→ **REQUIRED ACTION**
The required output is every line from the beginning of the entries below through the line that includes "obj = bpy.data.objects.new(name, mesh)", copied exactly.

→ **RECORDS FOR PROCESSING**
····················
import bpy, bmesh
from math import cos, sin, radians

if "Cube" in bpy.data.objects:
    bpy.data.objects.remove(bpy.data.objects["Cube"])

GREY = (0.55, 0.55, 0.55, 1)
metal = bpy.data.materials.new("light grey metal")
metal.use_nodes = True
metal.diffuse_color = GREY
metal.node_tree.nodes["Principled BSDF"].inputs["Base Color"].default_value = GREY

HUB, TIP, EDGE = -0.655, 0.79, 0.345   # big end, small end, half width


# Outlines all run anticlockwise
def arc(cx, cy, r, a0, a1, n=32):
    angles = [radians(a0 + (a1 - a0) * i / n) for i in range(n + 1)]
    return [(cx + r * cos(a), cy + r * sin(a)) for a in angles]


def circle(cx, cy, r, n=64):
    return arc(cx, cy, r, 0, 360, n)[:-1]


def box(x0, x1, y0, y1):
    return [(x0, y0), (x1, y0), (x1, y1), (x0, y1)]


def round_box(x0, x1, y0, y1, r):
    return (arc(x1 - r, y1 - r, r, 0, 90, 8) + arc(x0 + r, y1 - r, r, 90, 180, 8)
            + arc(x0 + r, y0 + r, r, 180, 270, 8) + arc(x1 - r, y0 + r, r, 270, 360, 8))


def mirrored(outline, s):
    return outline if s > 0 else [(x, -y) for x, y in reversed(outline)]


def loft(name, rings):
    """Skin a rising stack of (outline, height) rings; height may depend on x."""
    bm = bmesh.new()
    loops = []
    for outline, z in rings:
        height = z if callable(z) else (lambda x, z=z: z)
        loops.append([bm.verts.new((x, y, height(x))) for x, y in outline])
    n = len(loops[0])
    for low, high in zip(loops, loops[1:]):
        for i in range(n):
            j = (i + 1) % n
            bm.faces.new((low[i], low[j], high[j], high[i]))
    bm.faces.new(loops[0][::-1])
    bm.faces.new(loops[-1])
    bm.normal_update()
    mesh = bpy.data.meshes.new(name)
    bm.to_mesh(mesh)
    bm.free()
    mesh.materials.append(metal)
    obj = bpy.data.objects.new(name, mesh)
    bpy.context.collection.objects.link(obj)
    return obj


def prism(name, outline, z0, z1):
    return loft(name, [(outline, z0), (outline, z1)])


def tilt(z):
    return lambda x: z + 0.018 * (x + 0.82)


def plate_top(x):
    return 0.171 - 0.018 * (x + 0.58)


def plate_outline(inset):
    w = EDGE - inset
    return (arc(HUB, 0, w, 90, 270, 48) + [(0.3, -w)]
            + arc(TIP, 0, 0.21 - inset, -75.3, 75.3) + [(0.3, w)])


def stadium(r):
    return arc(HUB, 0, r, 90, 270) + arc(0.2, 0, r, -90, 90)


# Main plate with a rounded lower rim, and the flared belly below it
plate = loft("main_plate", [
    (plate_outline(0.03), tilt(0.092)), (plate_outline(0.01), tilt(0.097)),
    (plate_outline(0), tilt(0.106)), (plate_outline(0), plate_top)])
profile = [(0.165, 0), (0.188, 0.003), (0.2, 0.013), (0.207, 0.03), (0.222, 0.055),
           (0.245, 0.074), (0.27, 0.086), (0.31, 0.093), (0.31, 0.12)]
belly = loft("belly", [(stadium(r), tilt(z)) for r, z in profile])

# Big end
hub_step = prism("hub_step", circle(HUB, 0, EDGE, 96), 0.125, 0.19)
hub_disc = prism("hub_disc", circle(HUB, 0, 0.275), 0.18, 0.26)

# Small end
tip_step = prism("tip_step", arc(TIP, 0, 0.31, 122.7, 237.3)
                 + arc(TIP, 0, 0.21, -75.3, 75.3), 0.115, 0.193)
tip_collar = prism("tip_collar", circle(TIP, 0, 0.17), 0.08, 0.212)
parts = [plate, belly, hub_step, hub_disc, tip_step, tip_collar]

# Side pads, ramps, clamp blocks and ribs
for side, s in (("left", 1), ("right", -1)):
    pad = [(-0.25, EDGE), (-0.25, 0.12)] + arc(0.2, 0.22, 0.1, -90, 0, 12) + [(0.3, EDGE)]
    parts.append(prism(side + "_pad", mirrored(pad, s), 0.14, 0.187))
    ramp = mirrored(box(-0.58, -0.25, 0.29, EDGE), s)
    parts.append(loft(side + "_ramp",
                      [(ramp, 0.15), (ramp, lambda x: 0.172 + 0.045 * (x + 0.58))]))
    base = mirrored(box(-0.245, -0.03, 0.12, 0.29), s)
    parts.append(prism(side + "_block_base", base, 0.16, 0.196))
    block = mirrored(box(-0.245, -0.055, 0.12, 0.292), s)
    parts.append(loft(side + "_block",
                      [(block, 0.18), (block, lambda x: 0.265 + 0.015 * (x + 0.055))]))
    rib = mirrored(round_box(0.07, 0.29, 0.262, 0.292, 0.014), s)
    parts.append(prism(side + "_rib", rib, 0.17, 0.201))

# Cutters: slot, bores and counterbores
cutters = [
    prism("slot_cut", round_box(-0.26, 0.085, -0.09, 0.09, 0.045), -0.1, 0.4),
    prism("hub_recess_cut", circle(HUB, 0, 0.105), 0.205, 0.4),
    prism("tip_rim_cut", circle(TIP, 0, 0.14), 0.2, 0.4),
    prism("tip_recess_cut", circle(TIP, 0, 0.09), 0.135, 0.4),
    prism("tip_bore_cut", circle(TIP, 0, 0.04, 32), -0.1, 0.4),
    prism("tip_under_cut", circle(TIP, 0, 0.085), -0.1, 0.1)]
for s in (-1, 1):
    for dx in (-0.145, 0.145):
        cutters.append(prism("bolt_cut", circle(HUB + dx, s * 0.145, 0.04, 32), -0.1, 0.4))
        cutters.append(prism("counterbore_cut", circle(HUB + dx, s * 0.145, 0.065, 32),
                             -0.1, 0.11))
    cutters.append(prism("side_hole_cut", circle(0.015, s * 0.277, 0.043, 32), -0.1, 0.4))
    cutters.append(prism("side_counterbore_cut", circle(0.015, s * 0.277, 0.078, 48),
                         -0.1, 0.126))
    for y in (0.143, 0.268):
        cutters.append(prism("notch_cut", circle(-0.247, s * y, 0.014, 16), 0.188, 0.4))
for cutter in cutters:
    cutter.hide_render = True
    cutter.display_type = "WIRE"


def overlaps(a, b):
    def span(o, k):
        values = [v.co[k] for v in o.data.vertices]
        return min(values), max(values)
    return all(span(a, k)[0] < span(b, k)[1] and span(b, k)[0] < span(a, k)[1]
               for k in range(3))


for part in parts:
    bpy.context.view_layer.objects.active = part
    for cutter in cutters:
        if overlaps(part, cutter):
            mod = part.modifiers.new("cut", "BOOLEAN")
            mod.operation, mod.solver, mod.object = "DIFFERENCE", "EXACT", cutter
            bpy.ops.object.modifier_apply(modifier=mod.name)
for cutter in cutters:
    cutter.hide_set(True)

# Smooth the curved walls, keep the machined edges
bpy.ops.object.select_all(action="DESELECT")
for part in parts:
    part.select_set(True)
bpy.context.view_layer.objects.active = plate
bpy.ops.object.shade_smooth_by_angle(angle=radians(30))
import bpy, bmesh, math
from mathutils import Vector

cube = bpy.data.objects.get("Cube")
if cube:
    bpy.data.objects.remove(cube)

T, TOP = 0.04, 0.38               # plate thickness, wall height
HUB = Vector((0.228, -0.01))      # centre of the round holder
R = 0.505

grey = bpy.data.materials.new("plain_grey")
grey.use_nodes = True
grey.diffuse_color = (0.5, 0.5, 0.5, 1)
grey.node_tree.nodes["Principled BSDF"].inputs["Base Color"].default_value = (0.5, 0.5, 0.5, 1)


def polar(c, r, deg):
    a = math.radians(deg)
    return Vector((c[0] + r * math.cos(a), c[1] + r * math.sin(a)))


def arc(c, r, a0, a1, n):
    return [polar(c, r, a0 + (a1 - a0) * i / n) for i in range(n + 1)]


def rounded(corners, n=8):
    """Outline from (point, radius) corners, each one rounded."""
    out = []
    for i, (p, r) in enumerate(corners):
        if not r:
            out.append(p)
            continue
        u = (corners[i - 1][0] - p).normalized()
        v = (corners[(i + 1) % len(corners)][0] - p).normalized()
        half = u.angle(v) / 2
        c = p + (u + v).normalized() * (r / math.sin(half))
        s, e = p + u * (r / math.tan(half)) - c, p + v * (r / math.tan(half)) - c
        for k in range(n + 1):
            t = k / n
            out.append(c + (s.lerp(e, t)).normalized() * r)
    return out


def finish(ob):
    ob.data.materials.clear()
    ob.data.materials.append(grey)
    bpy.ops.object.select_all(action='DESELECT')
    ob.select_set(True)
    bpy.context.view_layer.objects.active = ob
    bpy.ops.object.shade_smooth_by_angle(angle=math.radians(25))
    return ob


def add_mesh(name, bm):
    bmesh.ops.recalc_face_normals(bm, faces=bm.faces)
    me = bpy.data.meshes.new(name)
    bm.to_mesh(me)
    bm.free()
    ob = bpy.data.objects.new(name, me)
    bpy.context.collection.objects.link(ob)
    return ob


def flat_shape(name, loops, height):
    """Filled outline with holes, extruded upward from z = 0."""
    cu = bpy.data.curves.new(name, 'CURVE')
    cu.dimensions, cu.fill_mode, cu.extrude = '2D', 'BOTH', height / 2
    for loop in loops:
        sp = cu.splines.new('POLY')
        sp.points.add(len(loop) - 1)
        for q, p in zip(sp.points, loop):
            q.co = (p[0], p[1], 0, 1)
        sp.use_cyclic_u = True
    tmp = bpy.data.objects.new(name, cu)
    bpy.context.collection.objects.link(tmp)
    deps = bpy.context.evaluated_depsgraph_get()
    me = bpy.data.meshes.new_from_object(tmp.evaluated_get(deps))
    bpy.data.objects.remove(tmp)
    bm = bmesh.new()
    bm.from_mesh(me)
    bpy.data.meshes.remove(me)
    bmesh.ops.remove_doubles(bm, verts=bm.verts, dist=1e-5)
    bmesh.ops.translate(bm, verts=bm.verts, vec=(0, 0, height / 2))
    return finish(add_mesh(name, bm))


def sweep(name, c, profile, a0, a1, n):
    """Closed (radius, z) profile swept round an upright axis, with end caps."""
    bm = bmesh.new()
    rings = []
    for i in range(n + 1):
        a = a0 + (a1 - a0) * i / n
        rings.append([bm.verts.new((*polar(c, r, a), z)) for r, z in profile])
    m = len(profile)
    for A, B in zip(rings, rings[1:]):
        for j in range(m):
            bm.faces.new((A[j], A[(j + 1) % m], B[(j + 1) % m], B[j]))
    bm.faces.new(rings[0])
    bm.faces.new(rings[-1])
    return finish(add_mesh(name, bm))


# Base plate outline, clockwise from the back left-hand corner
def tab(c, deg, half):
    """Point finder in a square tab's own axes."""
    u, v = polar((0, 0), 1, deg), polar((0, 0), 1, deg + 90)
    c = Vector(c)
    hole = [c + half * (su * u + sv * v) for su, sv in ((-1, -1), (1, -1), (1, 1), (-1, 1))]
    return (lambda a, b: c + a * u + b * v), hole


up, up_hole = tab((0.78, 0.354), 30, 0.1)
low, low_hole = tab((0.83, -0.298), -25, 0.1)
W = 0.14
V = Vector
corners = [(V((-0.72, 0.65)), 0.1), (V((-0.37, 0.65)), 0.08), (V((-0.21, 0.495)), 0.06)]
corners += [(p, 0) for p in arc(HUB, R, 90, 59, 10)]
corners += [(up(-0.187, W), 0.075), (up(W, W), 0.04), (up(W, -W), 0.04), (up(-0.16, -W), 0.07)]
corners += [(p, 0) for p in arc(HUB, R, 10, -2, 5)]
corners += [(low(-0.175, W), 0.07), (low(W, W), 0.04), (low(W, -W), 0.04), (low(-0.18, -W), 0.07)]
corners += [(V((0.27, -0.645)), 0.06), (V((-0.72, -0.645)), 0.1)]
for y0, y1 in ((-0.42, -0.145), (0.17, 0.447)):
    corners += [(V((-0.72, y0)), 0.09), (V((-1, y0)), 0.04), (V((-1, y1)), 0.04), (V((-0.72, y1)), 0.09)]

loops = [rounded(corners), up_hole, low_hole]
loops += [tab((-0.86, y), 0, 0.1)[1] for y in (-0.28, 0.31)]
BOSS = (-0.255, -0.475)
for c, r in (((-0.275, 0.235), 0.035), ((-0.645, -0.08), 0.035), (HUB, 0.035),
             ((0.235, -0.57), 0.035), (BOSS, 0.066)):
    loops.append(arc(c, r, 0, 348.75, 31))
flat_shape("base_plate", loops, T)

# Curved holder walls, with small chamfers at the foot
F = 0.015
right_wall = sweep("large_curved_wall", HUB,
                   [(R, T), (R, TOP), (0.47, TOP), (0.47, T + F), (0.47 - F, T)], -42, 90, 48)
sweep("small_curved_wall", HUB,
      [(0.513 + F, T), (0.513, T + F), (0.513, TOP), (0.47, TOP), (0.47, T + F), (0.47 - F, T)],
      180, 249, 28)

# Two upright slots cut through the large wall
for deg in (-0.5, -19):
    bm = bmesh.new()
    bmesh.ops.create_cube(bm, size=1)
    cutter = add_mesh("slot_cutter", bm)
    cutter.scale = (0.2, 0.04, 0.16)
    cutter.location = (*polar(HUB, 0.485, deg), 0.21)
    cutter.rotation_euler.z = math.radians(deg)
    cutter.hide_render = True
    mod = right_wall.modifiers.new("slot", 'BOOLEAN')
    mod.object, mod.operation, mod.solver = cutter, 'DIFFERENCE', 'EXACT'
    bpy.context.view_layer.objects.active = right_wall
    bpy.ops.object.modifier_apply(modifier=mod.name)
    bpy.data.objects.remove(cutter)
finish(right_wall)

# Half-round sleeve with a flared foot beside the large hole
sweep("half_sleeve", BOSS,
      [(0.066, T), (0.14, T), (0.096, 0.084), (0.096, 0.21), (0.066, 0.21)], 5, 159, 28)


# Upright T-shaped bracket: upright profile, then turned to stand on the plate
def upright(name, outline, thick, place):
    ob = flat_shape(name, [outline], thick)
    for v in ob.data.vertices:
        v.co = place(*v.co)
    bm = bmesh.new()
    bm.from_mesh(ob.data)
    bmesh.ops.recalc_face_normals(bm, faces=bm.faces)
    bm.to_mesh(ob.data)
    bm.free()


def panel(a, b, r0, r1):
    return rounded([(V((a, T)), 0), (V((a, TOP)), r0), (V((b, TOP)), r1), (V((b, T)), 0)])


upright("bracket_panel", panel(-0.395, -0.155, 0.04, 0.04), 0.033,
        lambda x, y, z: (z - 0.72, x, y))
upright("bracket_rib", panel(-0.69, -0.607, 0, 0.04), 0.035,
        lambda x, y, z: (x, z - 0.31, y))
····················
→ **RESULT OF THIS EXERCISE**
import bpy, bmesh
from math import cos, sin, radians

if "Cube" in bpy.data.objects:
    bpy.data.objects.remove(bpy.data.objects["Cube"])

GREY = (0.55, 0.55, 0.55, 1)
metal = bpy.data.materials.new("light grey metal")
metal.use_nodes = True
metal.diffuse_color = GREY
metal.node_tree.nodes["Principled BSDF"].inputs["Base Color"].default_value = GREY

HUB, TIP, EDGE = -0.655, 0.79, 0.345   # big end, small end, half width


# Outlines all run anticlockwise
def arc(cx, cy, r, a0, a1, n=32):
    angles = [radians(a0 + (a1 - a0) * i / n) for i in range(n + 1)]
    return [(cx + r * cos(a), cy + r * sin(a)) for a in angles]


def circle(cx, cy, r, n=64):
    return arc(cx, cy, r, 0, 360, n)[:-1]


def box(x0, x1, y0, y1):
    return [(x0, y0), (x1, y0), (x1, y1), (x0, y1)]


def round_box(x0, x1, y0, y1, r):
    return (arc(x1 - r, y1 - r, r, 0, 90, 8) + arc(x0 + r, y1 - r, r, 90, 180, 8)
            + arc(x0 + r, y0 + r, r, 180, 270, 8) + arc(x1 - r, y0 + r, r, 270, 360, 8))


def mirrored(outline, s):
    return outline if s > 0 else [(x, -y) for x, y in reversed(outline)]


def loft(name, rings):
    """Skin a rising stack of (outline, height) rings; height may depend on x."""
    bm = bmesh.new()
    loops = []
    for outline, z in rings:
        height = z if callable(z) else (lambda x, z=z: z)
        loops.append([bm.verts.new((x, y, height(x))) for x, y in outline])
    n = len(loops[0])
    for low, high in zip(loops, loops[1:]):
        for i in range(n):
            j = (i + 1) % n
            bm.faces.new((low[i], low[j], high[j], high[i]))
    bm.faces.new(loops[0][::-1])
    bm.faces.new(loops[-1])
    bm.normal_update()
    mesh = bpy.data.meshes.new(name)
    bm.to_mesh(mesh)
    bm.free()
    mesh.materials.append(metal)
    obj = bpy.data.objects.new(name, mesh)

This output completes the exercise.